→ Task statement
Your answer must be the lines from the first record through the line that contains "(-0.064, 0.037), (0, opening_top", copied exactly and without any pictures.

Document images with source code:
= Beginning of Section =

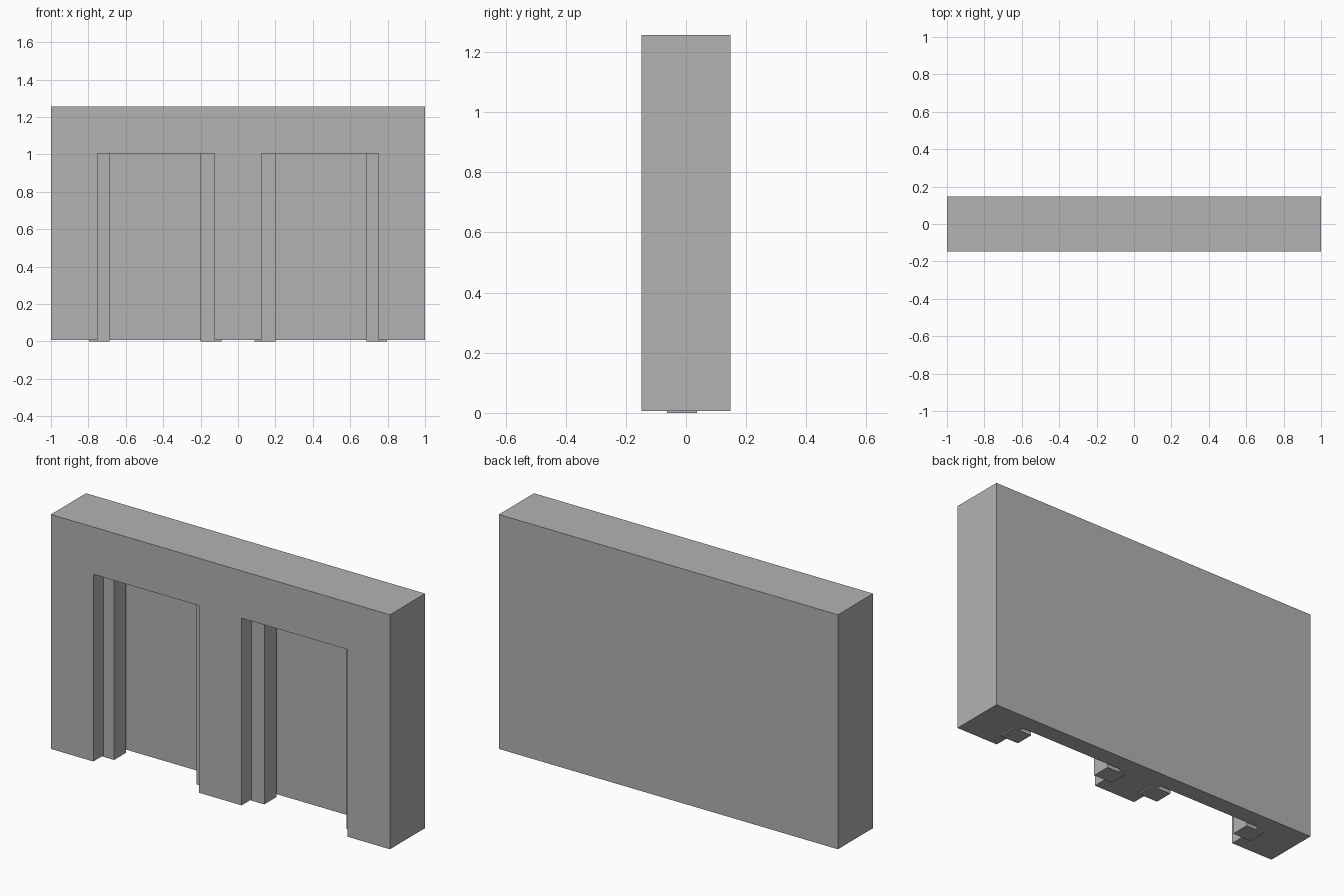
import bpy

default = bpy.data.objects.get("Cube")
if default:
    bpy.data.objects.remove(default, do_unlink=True)

grey = bpy.data.materials.new("plain_grey")
grey.use_nodes = True
colour = (0.448, 0.448, 0.448, 1)
grey.diffuse_color = colour
grey.node_tree.nodes["Principled BSDF"].inputs["Base Color"].default_value = colour


def box(name, x, y, z):
    """Box spanning the given (low, high) ranges."""
    spans = (x, y, z)
    bpy.ops.mesh.primitive_cube_add(size=1, location=[(a + b) / 2 for a, b in spans])
    obj = bpy.context.object
    obj.name = name
    obj.scale = [b - a for a, b in spans]
    bpy.ops.object.transform_apply(location=False, rotation=False, scale=True)
    obj.data.materials.append(grey)
    return obj


def mirrored(side, low, high):
    return tuple(sorted((side * low, side * high)))


base, opening_top = 0.007, 1.005
wall = box("wall", (-1, 1), (-0.148, 0.148), (base, 1.257))

for side, label in ((-1, "right"), (1, "left")):
    # Recessed opening, cut from the front and open at the bottom
    cutter = box(label + "_recess_cutter", mirrored(side, 0.125, 0.75),
                 (-0.3, 0.054), (-0.2, opening_top))
    cutter.hide_render = True
    cut = wall.modifiers.new(label + "_recess", "BOOLEAN")
    cut.object = cutter
    cut.operation = "DIFFERENCE"
    cut.solver = "EXACT"
    bpy.context.view_layer.objects.active = wall
    bpy.ops.object.modifier_apply(modifier=cut.name)
    bpy.data.objects.remove(cutter, do_unlink=True)

    # Sliding door leaves, standing partly inside the wall
    for leaf, low, high in (("inner", 0.087, 0.2), ("outer", 0.686, 0.797)):
        box(f"{label}_{leaf}_door_leaf", mirrored(side, low, high),
            (-0.064, 0.037), (0, opening_top + 0.002))
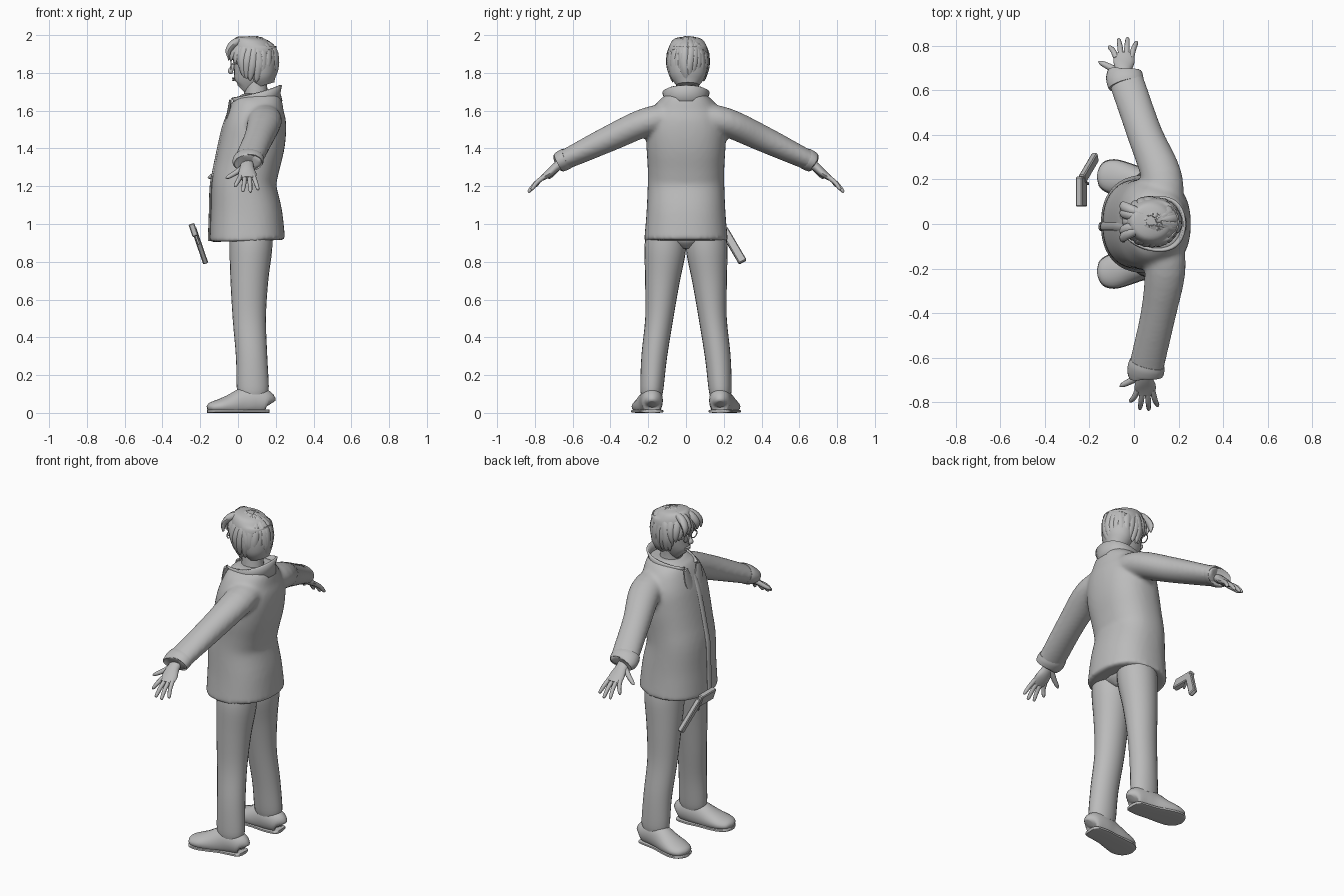
import bpy, bmesh, math, random
from mathutils import Vector, Matrix

random.seed(4)
if "Cube" in bpy.data.objects:
    bpy.data.objects.remove(bpy.data.objects["Cube"])

grey = bpy.data.materials.new("plain grey")
grey.use_nodes = True
grey.diffuse_color = (0.5, 0.5, 0.5, 1)
grey.node_tree.nodes["Principled BSDF"].inputs["Base Color"].default_value = (0.5, 0.5, 0.5, 1)

X, Y, Z = Vector((1, 0, 0)), Vector((0, 1, 0)), Vector((0, 0, 1))


def finish(bm, name, smooth=True):
    bmesh.ops.recalc_face_normals(bm, faces=bm.faces)
    mesh = bpy.data.meshes.new(name)
    bm.to_mesh(mesh)
    bm.free()
    mesh.materials.append(grey)
    ob = bpy.data.objects.new(name, mesh)
    bpy.context.collection.objects.link(ob)
    if smooth:
        bpy.ops.object.select_all(action='DESELECT')
        ob.select_set(True)
        bpy.context.view_layer.objects.active = ob
        bpy.ops.object.shade_smooth_by_angle(angle=math.radians(50))
    return ob


def spline(rows, steps):
    """Smooth interpolation through section tuples."""
    out = []
    for i in range(len(rows) - 1):
        p = [rows[max(i - 1, 0)], rows[i], rows[i + 1], rows[min(i + 2, len(rows) - 1)]]
        for s in range(steps):
            t = s / steps
            out.append([0.5 * (2 * b + (c - a) * t + (2 * a - 5 * b + 4 * c - d) * t * t
                               + (3 * b - a - 3 * c + d) * t ** 3) for a, b, c, d in zip(*p)])
    return out + [list(rows[-1])]


def tube(bm, rows, ref, sides=20, steps=4, power=2.0, floor=None):
    """Loft of rounded sections (x, y, z, radius u, radius v)."""
    rows = spline(rows, steps)
    pts = [Vector(r[:3]) for r in rows]
    rings = []
    for i, r in enumerate(rows):
        t = (pts[min(i + 1, len(pts) - 1)] - pts[max(i - 1, 0)]).normalized()
        u = ref.cross(t).normalized()
        v = t.cross(u)
        ring = []
        for k in range(sides):
            a = math.tau * k / sides
            c, s = math.cos(a), math.sin(a)
            e = 2 / power
            co = pts[i] + u * max(r[3], 0.001) * math.copysign(abs(c) ** e, c) \
                + v * max(r[4], 0.001) * math.copysign(abs(s) ** e, s)
            if floor is not None:
                co.z = max(co.z, floor)
            ring.append(bm.verts.new(co))
        rings.append(ring)
    for a, b in zip(rings, rings[1:]):
        for k in range(sides):
            n = (k + 1) % sides
            bm.faces.new((a[k], a[n], b[n], b[k]))
    bm.faces.new(rings[0][::-1])
    bm.faces.new(rings[-1])


def part(name, rows, ref, **kw):
    bm = bmesh.new()
    tube(bm, rows, ref, **kw)
    return finish(bm, name)


# Jacket body and sleeves, fused into one cloth surface
body = [(.05, .91, .2, .222), (.045, 1.05, .19, .21), (.032, 1.2, .172, .203),
        (.048, 1.3, .17, .203), (.075, 1.42, .172, .21), (.092, 1.52, .165, .208),
        (.105, 1.6, .147, .18), (.118, 1.655, .12, .14), (.12, 1.69, .095, .1)]
jacket = bmesh.new()
tube(jacket, [(x, 0, z, rx, ry) for x, z, rx, ry in body], Y, sides=40, power=2.3)
sleeve_x = {1: (.13, .125, .05, -.02, -.045), -1: (.13, .14, .11, .065, .05)}
for side, xs in sleeve_x.items():
    path = [(.06, 1.57, .09, .075), (.21, 1.54, .092, .076), (.4, 1.455, .08, .07),
            (.6, 1.36, .079, .056), (.67, 1.328, .079, .05)]
    tube(jacket, [(x, side * y, z, ru, rv) for x, (y, z, ru, rv) in zip(xs, path)], Z)
ob = finish(jacket, "jacket")
m = ob.modifiers.new("fuse", 'REMESH')
m.mode, m.voxel_size, m.use_smooth_shade = 'VOXEL', 0.012, True
m = ob.modifiers.new("soften", 'SMOOTH')
m.factor, m.iterations = 0.5, 6

# Front placket and lapels
part("placket", [(x - rx - .002, -.012, z, .008, .02) for x, z, rx, ry in body[:7]], Y, sides=8)
for s in (1, -1):
    part("lapel", [(-.04, s * .06, 1.655, .007, .02), (-.055, s * .045, 1.57, .008, .035),
                   (-.083, s * .008, 1.46, .006, .008)], Y, sides=10)

# Standing collar, open at the front
bm = bmesh.new()
columns = []
for i in range(29):
    a = math.radians(30 + 300 * i / 28)
    c, s, k = math.cos(a), math.sin(a), (1 + math.cos(a)) / 2
    low = Vector((.12 - .11 * c, .115 * s, 1.65 - .05 * k))
    top = Vector((.115 - (.112 + .065 * k) * c, .12 * s, 1.735 - .075 * k))
    mid = low.lerp(top, .5) + Vector((.01 * c, -.01 * s, 0))
    columns.append([bm.verts.new(p) for p in (low, mid, top)])
for a, b in zip(columns, columns[1:]):
    for j in (0, 1):
        bm.faces.new((a[j], b[j], b[j + 1], a[j + 1]))
ob = finish(bm, "collar")
m = ob.modifiers.new("cloth", 'SOLIDIFY')
m.thickness, m.offset = .012, 0

# Cuffs and hands
for side, wx in ((1, -.045), (-1, .05)):
    def at(dx, y, z, ru, rv):
        return (wx + dx, side * y, z, ru, rv)
    part("cuff", [at(.01, .625, 1.35, .08, .054), at(.005, .645, 1.34, .083, .057),
                  at(0, .672, 1.326, .081, .053), at(0, .678, 1.323, .07, .045)], Z)
    part("palm", [at(0, .64, 1.335, .034, .026), at(-.003, .69, 1.3, .037, .024),
                  at(0, .73, 1.265, .048, .02), at(0, .765, 1.24, .042, .014)], Z, sides=14)
    for knuckle, tip, reach in ((-.034, -.064, .8), (-.012, -.023, .832),
                                (.011, .016, .836), (.032, .055, .82)):
        drop = 1.165 + (.84 - reach) * .8
        part("finger", [at(knuckle, .745, 1.255, .013, .013),
                        at((knuckle + tip) / 2, (.755 + reach) / 2, (1.262 + drop) / 2, .012, .012),
                        at(tip, reach - .006, drop + .006, .009, .009),
                        at(tip, reach, drop, .002, .002)], Z, sides=8)
    part("thumb", [at(-.02, .68, 1.3, .018, .018), at(-.065, .705, 1.27, .015, .014),
                   at(-.1, .722, 1.25, .011, .011), at(-.114, .73, 1.243, .003, .003)],
         Z, sides=8)

# Trousers and shoes
for s in (1, -1):
    leg = [(.08, .182, .095, .078, .056), (.078, .18, .14, .085, .062), (.072, .168, .3, .083, .068),
           (.06, .142, .5, .088, .074), (.06, .125, .7, .1, .092), (.068, .11, .87, .113, .11),
           (.07, .108, .97, .11, .1)]
    part("trouser_leg", [(x, s * y, z, a, b) for x, y, z, a, b in leg], Y, sides=24)
    shoe = [(.168, .18, .045, .02, .03), (.155, .18, .055, .05, .06), (.09, .182, .065, .06, .08),
            (.03, .19, .055, .062, .078), (-.04, .203, .04, .072, .058),
            (-.1, .214, .033, .075, .04), (-.145, .22, .028, .055, .027), (-.162, .222, .024, .018, .012)]
    part("shoe", [(x, s * y, z, a, b) for x, y, z, a, b in shoe], Z, floor=.004)
    part("sole", [(x - .001, s * y, .009, a + .003, .009) for x, y, z, a, b in shoe], Z, power=4)
part("trouser_seat", [(.07, 0, .87, .06, .03), (.07, 0, .91, .1, .12), (.07, 0, .96, .1, .16)], Y)

# Head, face and neck
part("neck", [(.1, .005, 1.6, .07, .07), (.095, .005, 1.7, .062, .06), (.09, .01, 1.78, .06, .06)], Y)
face = [(.02, 1.712, .03, .025), (.035, 1.73, .062, .046), (.055, 1.775, .08, .07),
        (.075, 1.84, .1, .086), (.085, 1.9, .105, .09), (.09, 1.96, .075, .07), (.09, 1.98, .03, .03)]
part("head", [(x, .01, z, a, b) for x, z, a, b in face], Y, sides=28, power=2.2)
part("nose", [(-.012, .01, 1.862, .008, .007), (-.032, .01, 1.825, .012, .011),
              (-.04, .01, 1.808, .014, .015), (-.028, .01, 1.798, .006, .01)], Y, sides=10)
for z in (1.772, 1.762):
    part("lip", [(-.014, -.016, z, .004, .002), (-.024, .01, z, .008, .005),
                 (-.014, .036, z, .004, .002)], Z, sides=8)

# Glasses
for s in (1, -1):
    ring = [(-.036, .01 + s * .037 + .027 * math.cos(a), 1.842 + .022 * math.sin(a), .003, .003)
            for a in (math.tau * i / 16 for i in range(17))]
    part("glasses_rim", ring, X, sides=6, steps=1)
    part("glasses_arm", [(-.036, .01 + s * .064, 1.848, .003, .003),
                         (.06, .01 + s * .094, 1.85, .003, .003)], Z, sides=6)
part("glasses_bridge", [(-.036, 0, 1.846, .003, .003), (-.036, .02, 1.846, .003, .003)], Z, sides=6)

# Hair mass with layered locks falling from the crown
hair = [(.14, 1.735, .055, .06), (.128, 1.78, .075, .092), (.118, 1.85, .09, .105),
        (.092, 1.89, .117, .108), (.082, 1.94, .117, .1), (.088, 1.975, .085, .075),
        (.09, 1.988, .03, .03)]
part("hair_mass", [(x, .01, z, a, b) for x, z, a, b in hair], Y, sides=28)
bm = bmesh.new()
count = 38
for i in range(count):
    a = math.tau * (i + random.uniform(-.3, .3)) / count
    back = (1 - math.cos(a)) / 2
    end = math.radians(88 + 68 * min(1, back * 2.2) + random.uniform(-8, 4))
    start = math.radians(random.uniform(8, 22))
    swell = random.uniform(.94, 1.0)
    rows = []
    for f, w in ((0, .008), (.3, .021), (.6, .021), (.85, .015), (1, .003)):
        phi = start + (end - start) * f
        r = math.sin(min(phi, math.radians(112))) * swell
        if phi > math.radians(112):
            r -= .2 * (phi - math.radians(112))
        twist = a + .12 * math.sin(3 * f + i)
        rows.append((.08 - .132 * r * math.cos(twist), .01 + .11 * r * math.sin(twist),
                     1.868 + .125 * math.cos(phi), w * .5, w))
    tube(bm, rows, Vector((math.sin(a), math.cos(a), 0)), sides=8, steps=3)
# Swept fringe on each side of the parting
for y0 in (-.065, -.035, .045, .075):
    tube(bm, [(.07, .015 + y0 * .3, 1.978, .012, .014), (-.01, y0 * .7 + .01, 1.962, .022, .024),
              (-.05, y0 + .005, 1.92, .016, .022), (-.048, y0 * 1.15, 1.872, .004, .006)],
         Y, sides=8)
finish(bm, "hair_locks")


# Hand-held device hanging at the front: flat barrel block and slanted grip
def block(name, centre, size, lean, bevel=.005):
    bm = bmesh.new()
    turn = Matrix.Rotation(math.radians(-19), 4, 'Y') @ Matrix.Rotation(math.radians(lean), 4, 'X')
    bmesh.ops.create_cube(bm, size=1, matrix=Matrix.Translation(centre) @ turn
                          @ Matrix.Diagonal((*size, 1)))
    bmesh.ops.bevel(bm, geom=bm.edges[:], offset=bevel, segments=1, affect='EDGES')
    finish(bm, name, smooth=False)


block("device_barrel", (-.236, .145, .968), (.032, .135, .07), 0)
block("device_grip", (-.203, .25, .885), (.028, .045, .21), 29)
block("device_trigger", (-.215, .185, .915), (.012, .012, .05), -10, .002)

= End of Section =

→ Response below
import bpy

default = bpy.data.objects.get("Cube")
if default:
    bpy.data.objects.remove(default, do_unlink=True)

grey = bpy.data.materials.new("plain_grey")
grey.use_nodes = True
colour = (0.448, 0.448, 0.448, 1)
grey.diffuse_color = colour
grey.node_tree.nodes["Principled BSDF"].inputs["Base Color"].default_value = colour


def box(name, x, y, z):
    """Box spanning the given (low, high) ranges."""
    spans = (x, y, z)
    bpy.ops.mesh.primitive_cube_add(size=1, location=[(a + b) / 2 for a, b in spans])
    obj = bpy.context.object
    obj.name = name
    obj.scale = [b - a for a, b in spans]
    bpy.ops.object.transform_apply(location=False, rotation=False, scale=True)
    obj.data.materials.append(grey)
    return obj


def mirrored(side, low, high):
    return tuple(sorted((side * low, side * high)))


base, opening_top = 0.007, 1.005
wall = box("wall", (-1, 1), (-0.148, 0.148), (base, 1.257))

for side, label in ((-1, "right"), (1, "left")):
    # Recessed opening, cut from the front and open at the bottom
    cutter = box(label + "_recess_cutter", mirrored(side, 0.125, 0.75),
                 (-0.3, 0.054), (-0.2, opening_top))
    cutter.hide_render = True
    cut = wall.modifiers.new(label + "_recess", "BOOLEAN")
    cut.object = cutter
    cut.operation = "DIFFERENCE"
    cut.solver = "EXACT"
    bpy.context.view_layer.objects.active = wall
    bpy.ops.object.modifier_apply(modifier=cut.name)
    bpy.data.objects.remove(cutter, do_unlink=True)

    # Sliding door leaves, standing partly inside the wall
    for leaf, low, high in (("inner", 0.087, 0.2), ("outer", 0.686, 0.797)):
        box(f"{label}_{leaf}_door_leaf", mirrored(side, low, high),
            (-0.064, 0.037), (0, opening_top + 0.002))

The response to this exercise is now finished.